### WHAT IS BEING ASKED
From the entries that follow, pick out all lines holding "rings".

++++++

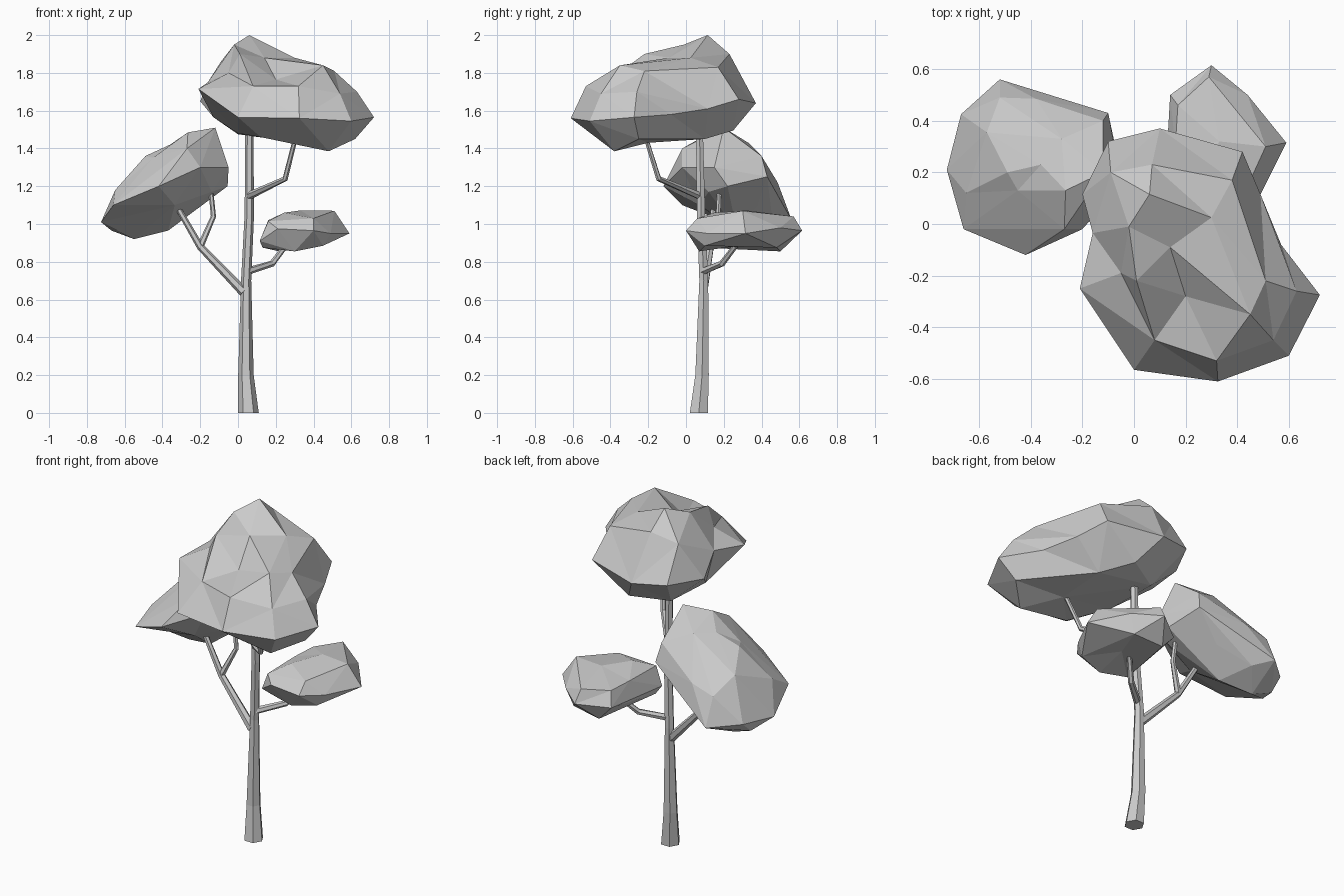
import bpy, bmesh, math
from mathutils import Vector


def finish(bm, name):
    bmesh.ops.recalc_face_normals(bm, faces=bm.faces)
    me = bpy.data.meshes.new(name)
    bm.to_mesh(me)
    bm.free()
    ob = bpy.data.objects.new(name, me)
    bpy.context.collection.objects.link(ob)


def limb(name, path, sides=6):
    """Tapered faceted tube through (x, y, z, radius) points."""
    bm = bmesh.new()
    pts = [Vector(p[:3]) for p in path]
    rings = []
    for i, p in enumerate(pts):
        d = (pts[min(i + 1, len(pts) - 1)] - pts[max(i - 1, 0)]).normalized()
        if name == "trunk":
            d = Vector((0, 0, 1))
        u = d.cross(Vector((0, 1, 0))).normalized()
        v = d.cross(u)
        rings.append([bm.verts.new(p + path[i][3] * (u * math.cos(a) + v * math.sin(a)))
                      for a in (2 * math.pi * k / sides for k in range(sides))])
    for a, b in zip(rings, rings[1:]):
        for k in range(sides):
            n = (k + 1) % sides
            bm.faces.new((a[k], a[n], b[n], b[k]))
    bm.faces.new(rings[0])
    bm.faces.new(rings[-1])
    finish(bm, name)


def foliage(name, centre, half, points, slope=0.0):
    """Faceted clump: points are joined around the centre, so dents survive."""
    bm = bmesh.new()
    c = Vector(centre)
    verts = []
    for p in points:
        d = Vector(p) - c
        d = Vector((d.x / half[0], d.y / half[1], (d.z - slope * d.x) / half[2]))
        verts.append(bm.verts.new(d.normalized()))
    bmesh.ops.convex_hull(bm, input=verts)
    for v, p in zip(verts, points):
        v.co = p
    finish(bm, name)


# Trunk and branches
limb("trunk", [(.055, .068, 0, .055), (.042, .085, .2, .041), (.043, .094, .7, .027),
               (.06, .08, 1.05, .025), (.06, .07, 1.55, .021)])
limb("left_branch", [(.03, .09, .64, .026), (-.2, .13, .88, .019), (-.35, .15, 1.14, .014)])
limb("left_twig", [(-.2, .13, .88, .018), (-.13, .17, 1.04, .014), (-.15, .18, 1.24, .012)])
limb("upper_branch", [(.06, .07, 1.15, .021), (.25, -.145, 1.24, .015), (.31, -.22, 1.48, .012)])
limb("lower_branch", [(.05, .09, .75, .02), (.18, .19, .79, .017), (.28, .29, .92, .013)])

# Large top crown
foliage("top_crown", (.22, -.1, 1.62), (.46, .48, .3), [
    (.06, .115, 2.0), (-.02, -.01, 1.95), (.01, -.22, 1.90), (-.05, -.19, 1.80),
    (.2, -.28, 1.765), (.3, .025, 1.88), (.14, -.09, 1.88), (.51, -.22, 1.81),
    (.45, -.35, 1.84), (.08, -.45, 1.73), (.63, -.26, 1.70), (.54, -.45, 1.69),
    (.32, -.53, 1.73), (-.21, -.25, 1.715), (-.2, .115, 1.65), (0, -.565, 1.565),
    (.325, -.61, 1.56), (.60, -.51, 1.545), (.72, -.275, 1.565), (.57, -.08, 1.58),
    (.49, .115, 1.61), (.42, .28, 1.66), (.10, .37, 1.64), (-.10, .32, 1.66),
    (-.16, -.035, 1.75), (-.09, .2, 1.86), (.07, .23, 1.90), (.38, .17, 1.83),
    (.48, -.38, 1.385), (.33, -.2, 1.43), (.62, -.25, 1.45), (.12, -.42, 1.46),
    (0, -.2, 1.48), (0, .14, 1.475), (.2, .25, 1.495), (.33, .1, 1.45), (-.13, 0, 1.565)])

# Tilted left crown
foliage("left_crown", (-.38, .22, 1.21), (.34, .34, .18), [
    (-.725, .21, 1.01), (-.67, .425, 1.03), (-.52, .56, 1.02), (-.38, .485, 1.22),
    (-.10, .43, 1.25), (-.12, .40, 1.36), (-.66, -.02, 1.10), (-.42, -.12, 1.2),
    (-.2, -.02, 1.30), (-.57, .355, 1.27), (-.52, .49, 1.18), (-.45, .13, 1.35),
    (-.36, .23, 1.42), (-.49, .2, 1.36), (-.265, .13, 1.485), (-.12, .2, 1.51),
    (-.28, .33, 1.43), (-.65, .12, 1.18), (-.27, -.02, 1.40),
    (-.55, .33, .92), (-.67, .35, .965), (-.37, .27, .965), (-.335, .07, 1.10),
    (-.14, .12, 1.17), (-.055, .22, 1.2), (-.05, .15, 1.30), (-.26, .38, 1.1),
    (-.44, .46, 1.0)], slope=.6)

# Small right crown
foliage("right_crown", (.33, .3, .96), (.24, .3, .1), [
    (.30, .615, .965), (.29, .57, 1.04), (.44, .50, .98), (.59, .315, .95),
    (.51, .3, 1.07), (.49, .115, .95), (.40, 0, .965), (.21, .01, .975),
    (.115, .06, .91), (.14, .50, .94), (.16, .3, 1.02), (.245, .15, 1.06), (.16, .05, 1.015),
    (.33, .32, 1.072), (.40, .06, 1.03), (.30, .07, .855), (.45, .1, .885),
    (.22, .5, .855), (.4, .48, .875), (.32, .28, .885), (.13, .1, .875), (.17, .46, 1.02)])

++++++

### TASK OUTPUT
    rings = []
        rings.append([bm.verts.new(p + path[i][3] * (u * math.cos(a) + v * math.sin(a)))
    for a, b in zip(rings, rings[1:]):
    bm.faces.new(rings[0])
    bm.faces.new(rings[-1])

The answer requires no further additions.